• _Required action_: Would you please reproduce all the entries word for word, minus the pictures?

Saved data entries
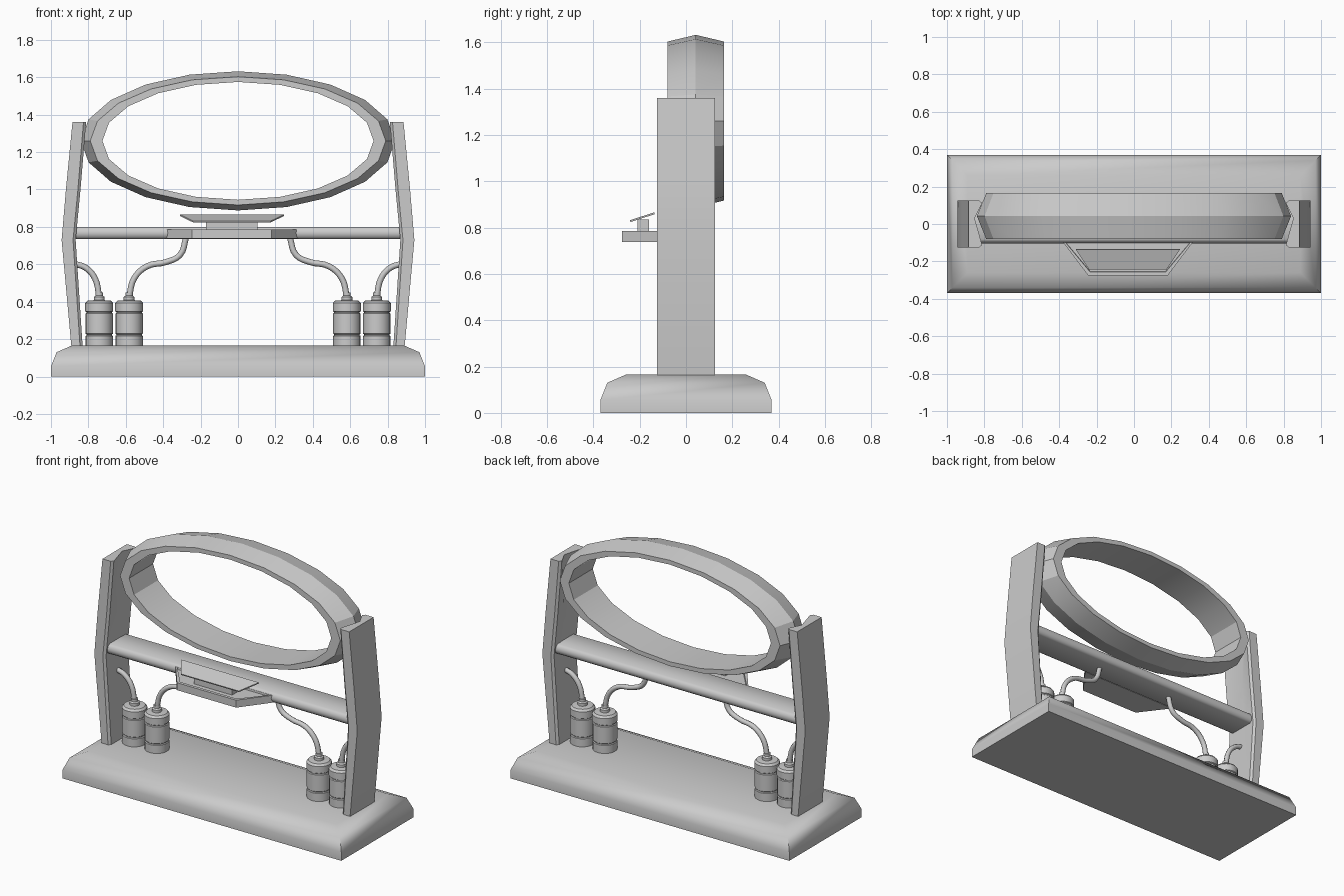
import bpy, bmesh, math
from mathutils import Vector

if "Cube" in bpy.data.objects:
    bpy.data.objects.remove(bpy.data.objects["Cube"])


def finish(bm, name, angle=None):
    bmesh.ops.recalc_face_normals(bm, faces=bm.faces)
    me = bpy.data.meshes.new(name)
    bm.to_mesh(me)
    bm.free()
    ob = bpy.data.objects.new(name, me)
    bpy.context.collection.objects.link(ob)
    if angle:
        bpy.ops.object.select_all(action='DESELECT')
        ob.select_set(True)
        bpy.context.view_layer.objects.active = ob
        bpy.ops.object.shade_smooth_by_angle(angle=math.radians(angle))
    return ob


def loft(name, loops, angle=None, closed=False, inset=None):
    """Skin equal-length point loops; cap the ends unless closed."""
    bm = bmesh.new()
    rings = [[bm.verts.new(p) for p in lp] for lp in loops]
    n = len(rings[0])
    pairs = list(zip(rings, rings[1:] + rings[:1])) if closed else list(zip(rings, rings[1:]))
    for a, b in pairs:
        for i in range(n):
            j = (i + 1) % n
            bm.faces.new((a[i], a[j], b[j], b[i]))
    if not closed:
        bm.faces.new(rings[0][::-1])
        top = bm.faces.new(rings[-1])
        if inset:
            bmesh.ops.recalc_face_normals(bm, faces=bm.faces)
            bmesh.ops.inset_region(bm, faces=[top], thickness=inset[0])
            r = bmesh.ops.inset_region(bm, faces=[top], thickness=0.003)
            for v in top.verts:
                v.co.z -= inset[1]
    return finish(bm, name, angle)


def circle(cx, r, z, n=20):
    return [(cx + r * math.cos(2 * math.pi * i / n), r * math.sin(2 * math.pi * i / n), z) for i in range(n)]


def tube(name, pts, r):
    cu = bpy.data.curves.new(name, 'CURVE')
    cu.dimensions = '3D'
    cu.bevel_depth = r
    cu.bevel_resolution = 2
    cu.resolution_u = 4
    cu.use_fill_caps = True
    sp = cu.splines.new('BEZIER')
    sp.bezier_points.add(len(pts) - 1)
    for bp, (x, z) in zip(sp.bezier_points, pts):
        bp.co = (x, 0, z)
        bp.handle_left_type = bp.handle_right_type = 'AUTO'
    ob = bpy.data.objects.new(name, cu)
    bpy.context.collection.objects.link(ob)


# base slab with rounded shoulders
loft("base", [[(-x, -y, z), (x, -y, z), (x, y, z), (-x, y, z)]
              for x, y, z in ((1, .37, 0), (1, .37, .055), (.97, .34, .13), (.89, .26, .165))], 50)

# elliptical ring with a ridged outer face, 20 sides
section = [(.725, .315, -.08), (.79, .343, -.08), (.84, .372, .042), (.79, .343, .165), (.725, .315, .165)]
loops = []
for i in range(20):
    t = 2 * math.pi * i / 20
    loops.append([(a * math.cos(t), y, 1.26 + b * math.sin(t)) for a, b, y in section])
loft("ring", loops, 25, closed=True)

for s, side in ((-1, "left"), (1, "right")):
    # bent post with a shallow notch that holds the ring
    loops = []
    for xo, xi, notch, z in ((.89, .83, 0, .15), (.943, .868, 0, .73), (.92, .842, .01, 1.0), (.885, .812, .04, 1.36)):
        prof = [(xo, -.125), (xi + .014, -.125), (xi, -.112), (xi + notch, 0.03), (xi, .112),
                (xi + .014, .125), (xo, .125)]
        loops.append([(s * x, y, z) for x, y in prof])
    loft(side + "_post", loops, 30)

    # canisters with grooves and neck
    for k, cx in (("inner", .582), ("outer", .742)):
        c = s * cx
        prof = [(.073, .16), (.073, .217), (.068, .221), (.068, .225), (.073, .229), (.073, .336),
                (.068, .340), (.068, .345), (.075, .349), (.075, .392), (.064, .405), (.029, .408),
                (.029, .425), (.020, .432), (.020, .448)]
        loft(f"{side}_{k}_canister", [circle(c, r, z) for r, z in prof], 35)

    # hoses
    tube(side + "_inner_hose", [(s * x, z) for x, z in
         ((.582, .43), (.555, .525), (.485, .59), (.385, .612), (.31, .65), (.277, .745))], .016)
    tube(side + "_outer_hose", [(s * x, z) for x, z in
         ((.742, .43), (.765, .525), (.815, .582), (.875, .603))], .016)

# crossbar with rounded long edges
bar = [(-.082, .735), (-.097, .745), (-.103, .767), (-.097, .79), (-.082, .80),
       (.082, .80), (.097, .79), (.103, .767), (.097, .745), (.082, .735)]
loft("crossbar", [[(x, y, z) for y, z in bar] for x in (-.875, .875)], 50)

# control tray with raised rim
tray = [(-.385, -.09), (-.245, -.276), (.18, -.276), (.32, -.09)]
loft("tray", [[(x, y, z) for x, y in tray] for z in (.738, .786)], inset=(.022, .012))

# stem and tilted panel
loft("panel_stem", [[(-.17, -.16, z), (-.17, -.21, z), (.105, -.21, z), (.105, -.16, z)] for z in (.77, .835)])
panel = [(-.31, -.135, .858), (-.24, -.24, .824), (.175, -.24, .824), (.245, -.135, .858)]
n = Vector((0, -.034, .105)).normalized() * .008
loft("panel", [[tuple(Vector(p) + n * k) for p in panel] for k in (0, 1)])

• _Answer box_:
import bpy, bmesh, math
from mathutils import Vector

if "Cube" in bpy.data.objects:
    bpy.data.objects.remove(bpy.data.objects["Cube"])


def finish(bm, name, angle=None):
    bmesh.ops.recalc_face_normals(bm, faces=bm.faces)
    me = bpy.data.meshes.new(name)
    bm.to_mesh(me)
    bm.free()
    ob = bpy.data.objects.new(name, me)
    bpy.context.collection.objects.link(ob)
    if angle:
        bpy.ops.object.select_all(action='DESELECT')
        ob.select_set(True)
        bpy.context.view_layer.objects.active = ob
        bpy.ops.object.shade_smooth_by_angle(angle=math.radians(angle))
    return ob


def loft(name, loops, angle=None, closed=False, inset=None):
    """Skin equal-length point loops; cap the ends unless closed."""
    bm = bmesh.new()
    rings = [[bm.verts.new(p) for p in lp] for lp in loops]
    n = len(rings[0])
    pairs = list(zip(rings, rings[1:] + rings[:1])) if closed else list(zip(rings, rings[1:]))
    for a, b in pairs:
        for i in range(n):
            j = (i + 1) % n
            bm.faces.new((a[i], a[j], b[j], b[i]))
    if not closed:
        bm.faces.new(rings[0][::-1])
        top = bm.faces.new(rings[-1])
        if inset:
            bmesh.ops.recalc_face_normals(bm, faces=bm.faces)
            bmesh.ops.inset_region(bm, faces=[top], thickness=inset[0])
            r = bmesh.ops.inset_region(bm, faces=[top], thickness=0.003)
            for v in top.verts:
                v.co.z -= inset[1]
    return finish(bm, name, angle)


def circle(cx, r, z, n=20):
    return [(cx + r * math.cos(2 * math.pi * i / n), r * math.sin(2 * math.pi * i / n), z) for i in range(n)]


def tube(name, pts, r):
    cu = bpy.data.curves.new(name, 'CURVE')
    cu.dimensions = '3D'
    cu.bevel_depth = r
    cu.bevel_resolution = 2
    cu.resolution_u = 4
    cu.use_fill_caps = True
    sp = cu.splines.new('BEZIER')
    sp.bezier_points.add(len(pts) - 1)
    for bp, (x, z) in zip(sp.bezier_points, pts):
        bp.co = (x, 0, z)
        bp.handle_left_type = bp.handle_right_type = 'AUTO'
    ob = bpy.data.objects.new(name, cu)
    bpy.context.collection.objects.link(ob)


# base slab with rounded shoulders
loft("base", [[(-x, -y, z), (x, -y, z), (x, y, z), (-x, y, z)]
              for x, y, z in ((1, .37, 0), (1, .37, .055), (.97, .34, .13), (.89, .26, .165))], 50)

# elliptical ring with a ridged outer face, 20 sides
section = [(.725, .315, -.08), (.79, .343, -.08), (.84, .372, .042), (.79, .343, .165), (.725, .315, .165)]
loops = []
for i in range(20):
    t = 2 * math.pi * i / 20
    loops.append([(a * math.cos(t), y, 1.26 + b * math.sin(t)) for a, b, y in section])
loft("ring", loops, 25, closed=True)

for s, side in ((-1, "left"), (1, "right")):
    # bent post with a shallow notch that holds the ring
    loops = []
    for xo, xi, notch, z in ((.89, .83, 0, .15), (.943, .868, 0, .73), (.92, .842, .01, 1.0), (.885, .812, .04, 1.36)):
        prof = [(xo, -.125), (xi + .014, -.125), (xi, -.112), (xi + notch, 0.03), (xi, .112),
                (xi + .014, .125), (xo, .125)]
        loops.append([(s * x, y, z) for x, y in prof])
    loft(side + "_post", loops, 30)

    # canisters with grooves and neck
    for k, cx in (("inner", .582), ("outer", .742)):
        c = s * cx
        prof = [(.073, .16), (.073, .217), (.068, .221), (.068, .225), (.073, .229), (.073, .336),
                (.068, .340), (.068, .345), (.075, .349), (.075, .392), (.064, .405), (.029, .408),
                (.029, .425), (.020, .432), (.020, .448)]
        loft(f"{side}_{k}_canister", [circle(c, r, z) for r, z in prof], 35)

    # hoses
    tube(side + "_inner_hose", [(s * x, z) for x, z in
         ((.582, .43), (.555, .525), (.485, .59), (.385, .612), (.31, .65), (.277, .745))], .016)
    tube(side + "_outer_hose", [(s * x, z) for x, z in
         ((.742, .43), (.765, .525), (.815, .582), (.875, .603))], .016)

# crossbar with rounded long edges
bar = [(-.082, .735), (-.097, .745), (-.103, .767), (-.097, .79), (-.082, .80),
       (.082, .80), (.097, .79), (.103, .767), (.097, .745), (.082, .735)]
loft("crossbar", [[(x, y, z) for y, z in bar] for x in (-.875, .875)], 50)

# control tray with raised rim
tray = [(-.385, -.09), (-.245, -.276), (.18, -.276), (.32, -.09)]
loft("tray", [[(x, y, z) for x, y in tray] for z in (.738, .786)], inset=(.022, .012))

# stem and tilted panel
loft("panel_stem", [[(-.17, -.16, z), (-.17, -.21, z), (.105, -.21, z), (.105, -.16, z)] for z in (.77, .835)])
panel = [(-.31, -.135, .858), (-.24, -.24, .824), (.175, -.24, .824), (.245, -.135, .858)]
n = Vector((0, -.034, .105)).normalized() * .008
loft("panel", [[tuple(Vector(p) + n * k) for p in panel] for k in (0, 1)])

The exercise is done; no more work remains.